**Task requirements**
Write out each line of the records that has "bmesh" in it.

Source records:
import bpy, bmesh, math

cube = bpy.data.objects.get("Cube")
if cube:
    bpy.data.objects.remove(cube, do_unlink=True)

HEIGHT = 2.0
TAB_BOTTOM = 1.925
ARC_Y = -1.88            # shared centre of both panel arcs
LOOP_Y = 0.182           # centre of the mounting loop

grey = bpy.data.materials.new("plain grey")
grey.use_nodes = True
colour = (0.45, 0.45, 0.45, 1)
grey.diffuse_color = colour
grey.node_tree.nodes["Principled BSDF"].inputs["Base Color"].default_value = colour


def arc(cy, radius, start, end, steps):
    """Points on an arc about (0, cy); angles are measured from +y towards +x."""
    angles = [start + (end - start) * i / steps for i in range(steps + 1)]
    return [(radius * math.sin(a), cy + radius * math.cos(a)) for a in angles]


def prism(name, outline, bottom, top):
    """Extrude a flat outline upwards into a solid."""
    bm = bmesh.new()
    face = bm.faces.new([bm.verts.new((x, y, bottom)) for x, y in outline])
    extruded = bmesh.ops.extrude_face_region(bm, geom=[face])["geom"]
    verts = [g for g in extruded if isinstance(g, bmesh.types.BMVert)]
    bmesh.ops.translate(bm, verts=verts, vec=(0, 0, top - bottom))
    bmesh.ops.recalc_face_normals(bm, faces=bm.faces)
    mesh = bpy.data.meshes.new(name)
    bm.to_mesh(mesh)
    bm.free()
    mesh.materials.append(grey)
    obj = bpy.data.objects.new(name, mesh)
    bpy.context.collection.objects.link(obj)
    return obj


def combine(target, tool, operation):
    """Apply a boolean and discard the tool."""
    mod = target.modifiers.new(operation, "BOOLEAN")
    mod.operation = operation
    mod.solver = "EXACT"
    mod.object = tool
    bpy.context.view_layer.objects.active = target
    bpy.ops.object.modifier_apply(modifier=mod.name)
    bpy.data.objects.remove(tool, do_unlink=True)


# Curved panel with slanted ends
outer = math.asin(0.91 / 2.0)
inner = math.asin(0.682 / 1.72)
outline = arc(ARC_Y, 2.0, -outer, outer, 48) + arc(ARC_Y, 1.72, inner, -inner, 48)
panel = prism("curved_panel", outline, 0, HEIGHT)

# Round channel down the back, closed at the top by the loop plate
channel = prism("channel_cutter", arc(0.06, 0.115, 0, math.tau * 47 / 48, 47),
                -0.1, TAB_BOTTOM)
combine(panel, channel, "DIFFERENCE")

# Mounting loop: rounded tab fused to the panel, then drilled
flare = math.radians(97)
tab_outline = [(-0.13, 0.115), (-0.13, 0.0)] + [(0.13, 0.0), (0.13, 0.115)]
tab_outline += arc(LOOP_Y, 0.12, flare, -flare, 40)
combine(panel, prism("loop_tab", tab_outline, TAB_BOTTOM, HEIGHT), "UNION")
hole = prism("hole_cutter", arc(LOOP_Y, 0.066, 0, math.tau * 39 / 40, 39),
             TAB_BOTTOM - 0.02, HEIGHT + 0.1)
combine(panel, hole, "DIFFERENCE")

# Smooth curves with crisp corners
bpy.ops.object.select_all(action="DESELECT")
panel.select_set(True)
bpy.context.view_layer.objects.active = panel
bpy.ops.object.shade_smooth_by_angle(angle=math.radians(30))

**Result of the exercise**
import bpy, bmesh, math
    bm = bmesh.new()
    extruded = bmesh.ops.extrude_face_region(bm, geom=[face])["geom"]
    verts = [g for g in extruded if isinstance(g, bmesh.types.BMVert)]
    bmesh.ops.translate(bm, verts=verts, vec=(0, 0, top - bottom))
    bmesh.ops.recalc_face_normals(bm, faces=bm.faces)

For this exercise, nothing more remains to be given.